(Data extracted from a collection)
=== Begin Enclosure ===
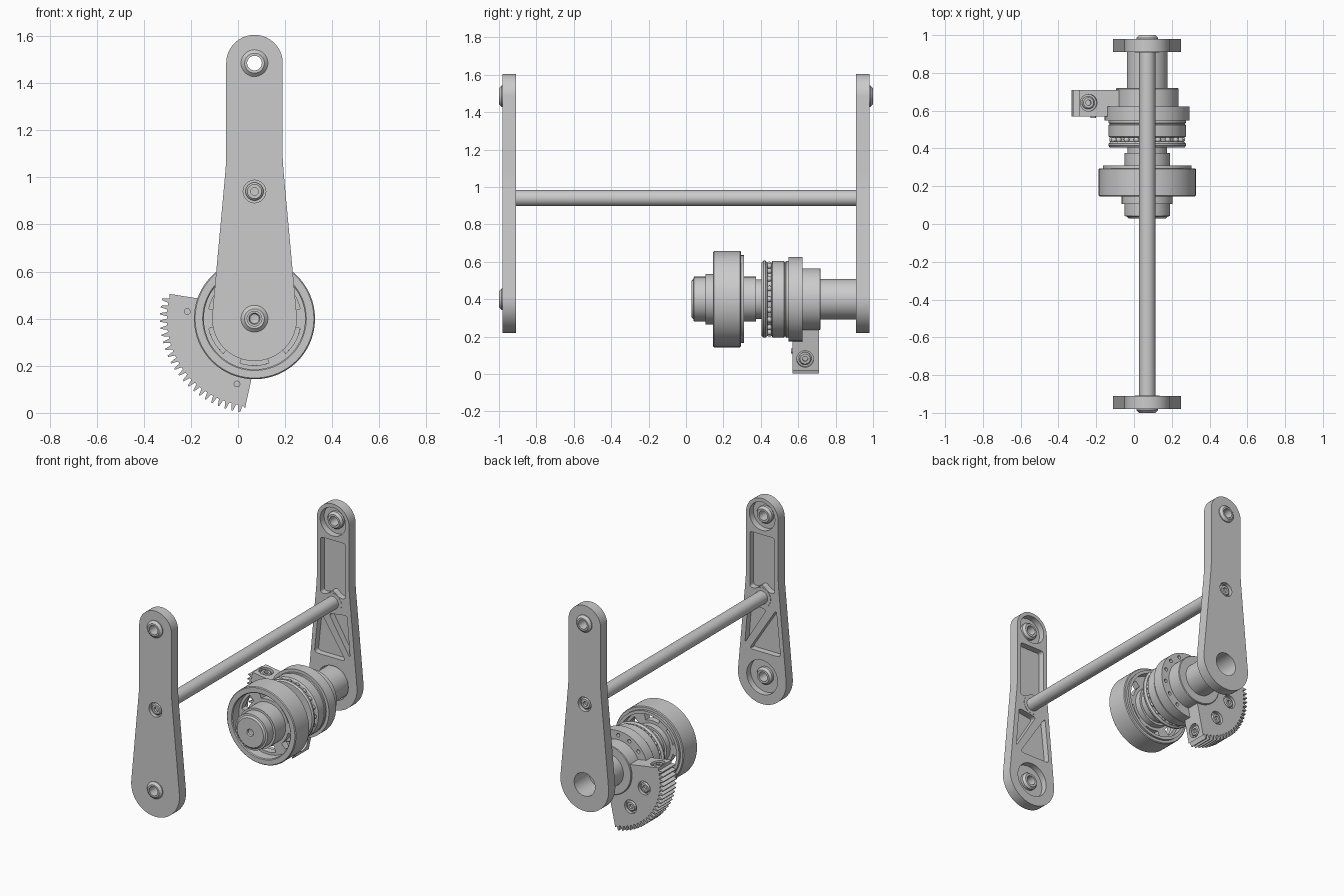
import bpy, bmesh
from math import sin, cos, radians, pi
from mathutils import Vector

if "Cube" in bpy.data.objects:
    bpy.data.objects.remove(bpy.data.objects["Cube"])

CX, CZ = 0.07, 0.40      # main shaft axis
TOP, ROD = 1.485, 0.94   # upper pivot and tie rod heights


def finish(bm, name):
    bmesh.ops.remove_doubles(bm, verts=bm.verts, dist=1e-5)
    bmesh.ops.recalc_face_normals(bm, faces=bm.faces)
    me = bpy.data.meshes.new(name)
    bm.to_mesh(me)
    bm.free()
    ob = bpy.data.objects.new(name, me)
    bpy.context.collection.objects.link(ob)
    return ob


def smooth(ob):
    bpy.ops.object.select_all(action='DESELECT')
    ob.select_set(True)
    bpy.context.view_layer.objects.active = ob
    bpy.ops.object.shade_smooth_by_angle(angle=radians(30))
    return ob


def lathe(name, pts, loc, direction=(0, 1, 0), closed=False, seg=64):
    """Revolve (radius, height) points about an axis."""
    bm = bmesh.new()
    q = Vector((0, 0, 1)).rotation_difference(Vector(direction))
    rings = []
    for r, h in pts:
        if r == 0:
            rings.append([bm.verts.new(q @ Vector((0, 0, h)) + Vector(loc))] * seg)
        else:
            rings.append([bm.verts.new(q @ Vector((r * cos(2 * pi * i / seg), r * sin(2 * pi * i / seg), h))
                                       + Vector(loc)) for i in range(seg)])
    n = len(rings)
    for k in range(n if closed else n - 1):
        a, b = rings[k], rings[(k + 1) % n]
        for i in range(seg):
            j = (i + 1) % seg
            vs = list(dict.fromkeys((a[i], a[j], b[j], b[i])))
            if len(vs) > 2:
                bm.faces.new(vs)
    return smooth(finish(bm, name))


def prism(name, pts, y0, y1):
    """Extrude an (x, z) outline along y."""
    bm = bmesh.new()
    f = bm.faces.new([bm.verts.new((x, y0, z)) for x, z in pts])
    g = bmesh.ops.extrude_face_region(bm, geom=[f])
    bmesh.ops.translate(bm, vec=(0, y1 - y0, 0),
                        verts=[v for v in g['geom'] if isinstance(v, bmesh.types.BMVert)])
    return finish(bm, name)


def arc(cx, cz, r, a0, a1, n):
    return [(cx + r * cos(radians(a0 + (a1 - a0) * i / n)),
             cz + r * sin(radians(a0 + (a1 - a0) * i / n))) for i in range(n + 1)]


def disc(cx, cz, r, n=48):
    return arc(cx, cz, r, 0, 360, n)[:-1]


def rounded(pts, d):
    """Round outline corners with small curves."""
    out = []
    for i, p in enumerate(pts):
        p = Vector(p)
        a = p + (Vector(pts[i - 1]) - p).normalized() * d
        b = p + (Vector(pts[(i + 1) % len(pts)]) - p).normalized() * d
        for k in range(6):
            t = k / 5
            out.append(tuple(a * (1 - t) ** 2 + p * 2 * t * (1 - t) + b * t * t))
    return out


def cut(ob, cutters):
    for c in cutters:
        c.hide_render = True
        m = ob.modifiers.new("cut", 'BOOLEAN')
        m.operation, m.solver, m.object = 'DIFFERENCE', 'EXACT', c
        bpy.context.view_layer.objects.active = ob
        bpy.ops.object.modifier_apply(modifier=m.name)
        bpy.data.objects.remove(c)
    return smooth(ob)


def peg(loc, d, r, depth):
    return lathe("cutter", [(0, -depth), (r, -depth), (r, 0.05), (0, 0.05)], loc, d, seg=32)


def screw(name, loc, d, r):
    lathe(name, [(0, -.018), (.42 * r, -.018), (.42 * r, 0), (.8 * r, 0), (r, -.008),
                 (r, -.04), (0, -.04)], loc, d, seg=32)


# Side arms: tapered plates, pocketed on the inside
outline = (arc(CX, TOP, .12, 0, 180, 32) + [(CX - .12, 1.08), (CX - .123, 1.03)]
           + arc(CX, CZ, .18, 174, 366, 48) + [(CX + .123, 1.03), (CX + .12, 1.08)])
upper = rounded([(CX - .092, 1.36), (CX + .092, 1.36), (CX + .092, .985), (CX + .05, .985),
                 (CX, 1.025), (CX - .05, .985), (CX - .092, .985)], .018)
tri_low = rounded([(CX - .105, .88), (CX - .138, .57), (CX + .095, .57)], .025)
tri_side = rounded([(CX + .105, .88), (CX - .03, .86), (CX + .128, .60)], .02)
for s, side in ((-1, "front"), (1, "back")):
    arm = prism(side + "_arm", outline, s * .91, s * .98)
    pockets = [upper, tri_low, tri_side, disc(CX, TOP, .095), disc(CX, CZ, .115)]
    cutters = [prism("cutter", p, s * .85, s * .952) for p in pockets]
    cutters.append(prism("cutter", disc(CX, TOP, .037), s * .9, s * 1.1))
    cutters.append(prism("cutter", disc(CX, CZ, .037 if s < 0 else .078), s * .9, s * 1.1))
    cutters.append(prism("cutter", disc(CX, ROD, .048), s * .955, s * 1.1))
    cut(arm, cutters)
    screw(side + "_rod_screw", (CX, s * .972, ROD), (0, s, 0), .038)
    lathe(side + "_rod_boss", [(.043, 0), (.065, 0), (.065, .045), (.043, .045)],
          (CX, s * .908, ROD), (0, s, 0), closed=True, seg=48)
    for z in ([TOP, CZ] if s < 0 else [TOP]):
        lathe(side + "_pivot_bushing",
              [(.031, -.06), (.031, .02), (.042, .02), (.057, .006), (.057, 0), (.036, 0),
               (.036, -.028), (.057, -.028), (.057, -.045), (.045, -.06)],
              (CX, s * .98, z), (0, s, 0), closed=True, seg=48)

# Tie rod
lathe("tie_rod", [(0, -.912), (.043, -.912), (.043, .912), (0, .912)], (CX, 0, ROD), seg=48)

# Main shaft with stepped hub, hollow at the back end
AX = (CX, 0, CZ)
lathe("main_shaft", [(0, .045), (.02, .04), (.024, .03), (.098, .03), (.108, .04), (.12, .042), (.12, .105),
                     (.135, .105), (.135, .30), (.12, .30), (.12, .375), (.105, .375),
                     (.105, .72), (.108, .72), (.108, .955), (.08, .955), (.08, .82), (0, .82)], AX)

# Drum: hollow rim with slotted web
drum = lathe("drum", [(.115, .215), (.215, .215), (.215, .15), (.22, .145), (.252, .145), (.257, .15),
                      (.257, .29), (.252, .295), (.235, .295), (.235, .31), (.215, .31),
                      (.215, .26), (.115, .26)], AX, closed=True, seg=96)
cut(drum, [prism("cutter", arc(CX, CZ, .155, a, a + 36, 10) + arc(CX, CZ, .198, a + 36, a, 10), .1, .4)
           for a in range(12, 372, 60)])

# Thrust bearing: front race, balls
lathe("bearing_race", [(.1, .405), (.198, .405), (.206, .415), (.206, .425), (.195, .436), (.1, .436)],
      AX, closed=True)
lathe("bearing_core", [(.1, .43), (.178, .43), (.178, .465), (.1, .465)], AX, closed=True)
bm = bmesh.new()
for i in range(20):
    t = 2 * pi * i / 20
    g = bmesh.ops.create_uvsphere(bm, u_segments=12, v_segments=8, radius=.015)
    bmesh.ops.translate(bm, verts=g['verts'], vec=(CX + .186 * cos(t), .446, CZ + .186 * sin(t)))
smooth(finish(bm, "bearing_balls"))

# Gear hub with bolt-hole circle
hub = lathe("gear_hub", [(.1, .457), (.195, .457), (.205, .463), (.205, .524), (.2, .527), (.2, .532),
                         (.205, .535), (.205, .547), (.225, .547), (.225, .622),
                         (.165, .622), (.165, .716), (.161, .72), (.1, .72)], AX, closed=True, seg=96)
cut(hub, [peg((CX + .195 * cos(radians(a)), .622, CZ + .195 * sin(radians(a))), (0, 1, 0), .012, .03)
          for a in range(-60, 141, 25)])

# Toothed sector clamped to the hub
teeth = []
N, A0, A1 = 22, 166, 263
step = (A1 - A0) / N
for i in range(N):
    for f, r in ((.0, .372), (.18, .372), (.40, .401), (.60, .401), (.82, .372)):
        a = radians(A0 + (i + f) * step)
        teeth.append((CX + r * cos(a), CZ + r * sin(a)))
sector = prism("gear_sector", [(-.075, .471), (-.29, .505)] + teeth + [(.03, .02), (.078, .241)]
               + arc(CX, CZ, .158, 272, 155, 24), .57, .71)
faces = [((-.24, .642, .497), (-.157, 0, .988)), ((.043, .637, .08), (.977, 0, -.212))]
faces[0] = (faces[0][0], (.157, 0, .988))
for a in (193, 234):
    faces.append(((CX + .262 * cos(radians(a)), .71, CZ + .262 * sin(radians(a))), (0, 1, 0)))
cut(sector, [peg(p, d, .045, .02) for p, d in faces])
for p, d in faces:
    screw("sector_screw", Vector(p) - Vector(d) * .004, d, .034)

# Small locating pins on the sector front
for a in (174, 255):
    x, z = CX + .287 * cos(radians(a)), CZ + .287 * sin(radians(a))
    lathe("sector_pin", [(0, 0), (.014, 0), (.014, .02), (0, .02)], (x, .562, z), seg=24)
=== End Enclosure ===
Starting at the line above that contains "for z in ([TOP, CZ]", write out each line exactly until the line that contains "a, 10), .1, .4)" has been written, and stop there.

    for z in ([TOP, CZ] if s < 0 else [TOP]):
        lathe(side + "_pivot_bushing",
              [(.031, -.06), (.031, .02), (.042, .02), (.057, .006), (.057, 0), (.036, 0),
               (.036, -.028), (.057, -.028), (.057, -.045), (.045, -.06)],
              (CX, s * .98, z), (0, s, 0), closed=True, seg=48)

# Tie rod
lathe("tie_rod", [(0, -.912), (.043, -.912), (.043, .912), (0, .912)], (CX, 0, ROD), seg=48)

# Main shaft with stepped hub, hollow at the back end
AX = (CX, 0, CZ)
lathe("main_shaft", [(0, .045), (.02, .04), (.024, .03), (.098, .03), (.108, .04), (.12, .042), (.12, .105),
                     (.135, .105), (.135, .30), (.12, .30), (.12, .375), (.105, .375),
                     (.105, .72), (.108, .72), (.108, .955), (.08, .955), (.08, .82), (0, .82)], AX)

# Drum: hollow rim with slotted web
drum = lathe("drum", [(.115, .215), (.215, .215), (.215, .15), (.22, .145), (.252, .145), (.257, .15),
                      (.257, .29), (.252, .295), (.235, .295), (.235, .31), (.215, .31),
                      (.215, .26), (.115, .26)], AX, closed=True, seg=96)
cut(drum, [prism("cutter", arc(CX, CZ, .155, a, a + 36, 10) + arc(CX, CZ, .198, a + 36, a, 10), .1, .4)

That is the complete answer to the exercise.